The whole bush is blooming strong with really nice large flowers, but it just looks unhealthy to me.  If there is an organic fertilizer that is better for this type of flower please let me know in the comments. 🙂

I would love to have students enjoy the flowers disease free if possible. 🙂

 

 

Thank you so much I appreciate any advice on this subject! 🙂

Heidi, The Marigold School of Early Learning 

Canterbury Bells Question?

Heidi's School Pics 007   Sorry for the blurry picture, but my camera refused to focus on this flower. 😦                                                                                                                              

This is my canterbury bell plant.  This will bloom in a blue-purple shade and it seems to only bloom every other year for me.  Is this true of any of you who have this plant too?

I thought it had died and a different flower had popped up, which was I believe a balloon flower, lavender in color.  I love this flower too yet the balloon flower does not seem to pop up every year either. And I don’t remember ever planting the baloon flower, just the canterbury bells.

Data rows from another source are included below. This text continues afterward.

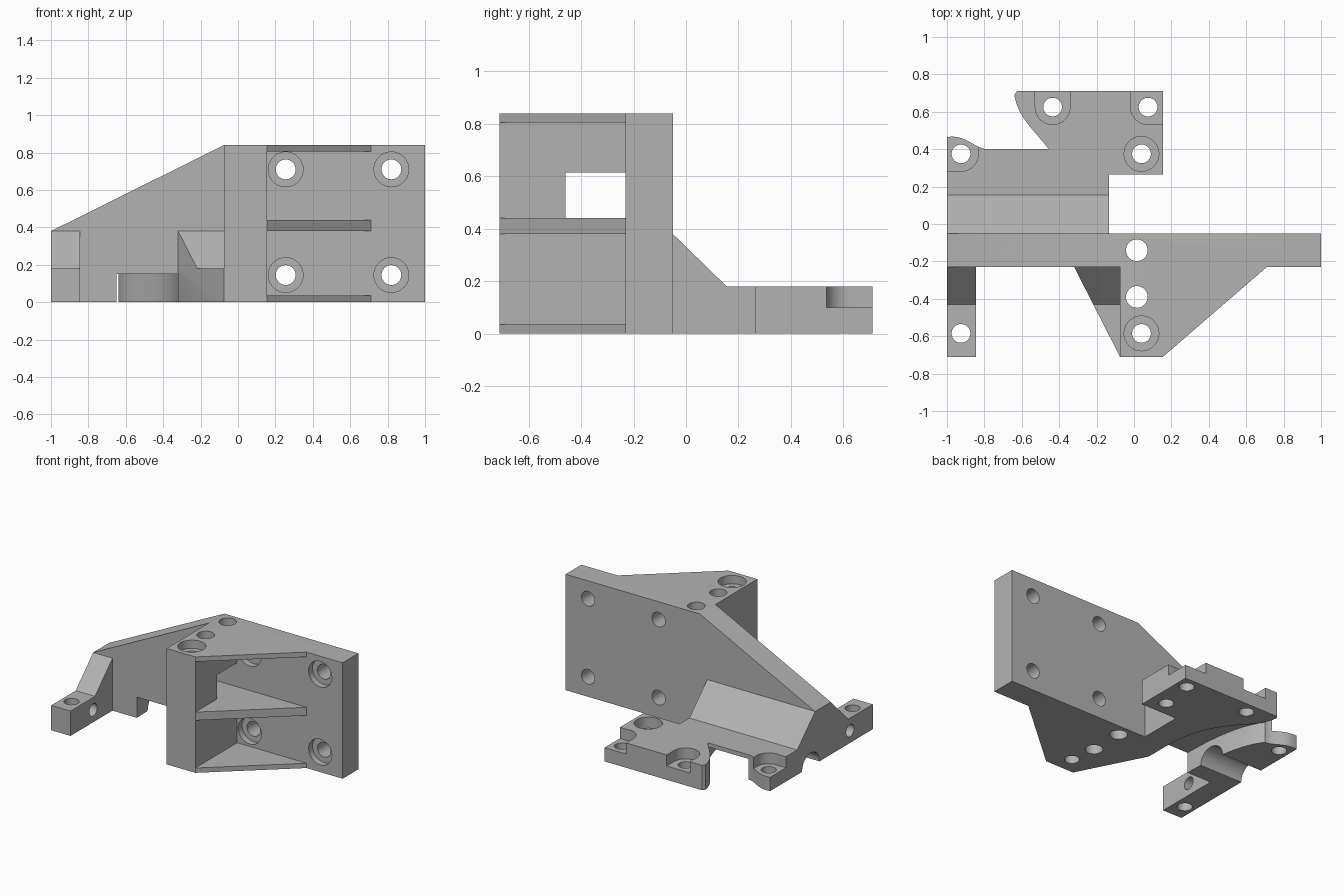
import bpy, bmesh, math
from mathutils import Vector
from mathutils.geometry import interpolate_bezier

cube = bpy.data.objects.get("Cube")
if cube:
    bpy.data.objects.remove(cube, do_unlink=True)

grey = bpy.data.materials.new("matte_grey")
grey.use_nodes = True
grey.diffuse_color = (0.45, 0.45, 0.45, 1)
grey.node_tree.nodes["Principled BSDF"].inputs["Base Color"].default_value = grey.diffuse_color


def prism(name, points, axis, low, high):
    """Extrude a 2D outline along an axis; outline uses the other two axes in order."""
    def place(p, h):
        co = list(p)
        co.insert("xyz".index(axis), h)
        return co
    bm = bmesh.new()
    face = bm.faces.new([bm.verts.new(place(p, low)) for p in points])
    new = bmesh.ops.extrude_face_region(bm, geom=[face])["geom"]
    shift = Vector(place((0, 0), high - low))
    bmesh.ops.translate(bm, verts=[g for g in new if isinstance(g, bmesh.types.BMVert)], vec=shift)
    bmesh.ops.recalc_face_normals(bm, faces=bm.faces)
    mesh = bpy.data.meshes.new(name)
    bm.to_mesh(mesh)
    bm.free()
    mesh.materials.append(grey)
    obj = bpy.data.objects.new(name, mesh)
    bpy.context.collection.objects.link(obj)
    return obj


def rect(a0, a1, b0, b1):
    return [(a0, b0), (a1, b0), (a1, b1), (a0, b1)]


def rod(a, b, r, axis, low, high):
    ring = [i * math.tau / 40 for i in range(40)]
    return prism("rod", [(a + r * math.cos(t), b + r * math.sin(t)) for t in ring], axis, low, high)


def curve(*pts):
    knots = [Vector(p).to_3d() for p in pts]
    return [(p.x, p.y) for p in interpolate_bezier(*knots, 16)]


def combine(target, other, mode):
    mod = target.modifiers.new(mode, "BOOLEAN")
    mod.object, mod.operation, mod.solver = other, mode, "EXACT"
    bpy.context.view_layer.objects.active = target
    bpy.ops.object.modifier_apply(modifier=mod.name)
    bpy.data.objects.remove(other, do_unlink=True)


def add(other):
    combine(body, other, "UNION")


def cut(other):
    combine(body, other, "DIFFERENCE")


# Upright mounting plate with the sloping shoulder
body = prism("mounting_bracket",
             [(-1, 0), (1, 0), (1, .84), (-.075, .84), (-1, .38)], "y", -.23, -.05)

# Body behind the plate, sloping down to the thin shelf
add(prism("rear_slope", [(-.14, 0), (-.14, .38), (-.05, .38), (.155, .18), (.4, .18), (.4, 0)],
          "x", -1, -.135))

# Rear ear
ear_edge = curve((-1, .465), (-.9, .48), (-.86, .41), (-.79, .4))
add(prism("rear_ear", ear_edge + [(-.75, .4), (-.75, .2), (-1, .2)], "z", 0, .18))

# Curved channel under the shelf
left_wall = curve((-.65, -.26), (-.65, .1), (-.7, .3), (-.79, .41))
cut(prism("channel", left_wall + [(-.79, .6), (-.5, .6), (-.3, .2), (-.3, -.2),
                                  (-.32, -.22), (-.32, -.26)], "z", -.1, .15))

# Rear tab, its curved edge forming the other channel wall
right_wall = curve((-.64, .69), (-.6, .45), (-.33, .45), (-.32, -.05))
add(prism("rear_tab", [(-.625, .71)] + right_wall +
          [(-.32, -.23), (-.135, -.23), (-.135, .265), (.155, .265), (.155, .71)], "z", 0, .18))

# Front arm and the gusset share one side profile
side = [(-.14, 0), (-.14, .38), (-.23, .38), (-.43, .18), (-.71, .18), (-.71, 0)]
add(prism("front_arm", side, "x", -1, -.845))
gusset = prism("gusset", side, "x", -.32, 0)
combine(gusset, prism("trim", [(-.32, -.23), (-.075, -.71), (-.1, -.9), (-.6, -.9), (-.6, -.23)],
                      "z", -.1, .6), "DIFFERENCE")
add(gusset)

# Front wall with three triangular ribs
add(prism("front_wall", rect(-.075, .155, -.71, -.14), "z", 0, .84))
for low, high in ((0, .035), (.38, .44), (.805, .84)):
    add(prism("rib", [(.05, -.71), (.155, -.71), (.71, -.23), (.71, -.15), (.05, -.15)],
              "z", low, high))

# Window through the front wall
cut(prism("window", rect(-.46, -.23, .44, .615), "x", -.2, .3))

# Counterbored bolt holes in the plate
for x in (.255, .82):
    for z in (.145, .71):
        cut(rod(x, z, .053, "y", -.3, .1))
        cut(rod(x, z, .093, "y", -.26, -.185))

# Vertical holes in wall and arm
for x, y, r in ((.015, -.14, .058), (.015, -.39, .058), (.04, -.585, .05), (-.925, -.585, .05)):
    cut(rod(x, y, r, "z", -.1, 1))
cut(rod(.04, -.585, .093, "z", .78, 1))

# Rear screw holes with counterbores, some open to the edges
for x, y in ((-.435, .625), (.075, .625), (.04, .375), (-.925, .375)):
    cut(rod(x, y, .05, "z", -.1, .3))
    cut(rod(x, y, .093, "z", .1, .3))
for outline in (rect(-.528, -.342, .625, .8), rect(-.018, .2, .625, .8),
                rect(.075, .2, .535, .7), rect(-1.1, -.832, .375, .6),
                rect(-1.1, -.925, .284, .4)):
    cut(prism("pocket", outline, "z", .1, .3))

# Cross hole in the arm and the groove beneath the body
cut(rod(-.45, .09, .045, "x", -1.1, -.7))
cut(rod(0, 0, .1, "x", -1.1, -.6))

bpy.ops.object.select_all(action="DESELECT")
body.select_set(True)
bpy.context.view_layer.objects.active = body
bpy.ops.object.shade_smooth_by_angle(angle=math.radians(30))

I can hardly wait for the canterbury bell to bloom!  I love how they look so much like little bells and how bright and vibrant they are among other flowers. 🙂   I am thinking of buying more plants in a range of colors and putting them in different spots just because they are so unique and tall enough to be a nice background for shorter plants.  

Have any of you planted canterbury bells and what colors?  Do they only pop up every other year or is that just an issue I’m facing?  Please comment on my page and let me know your thoughts. 🙂

Heidi, The Marigold School of Early Learning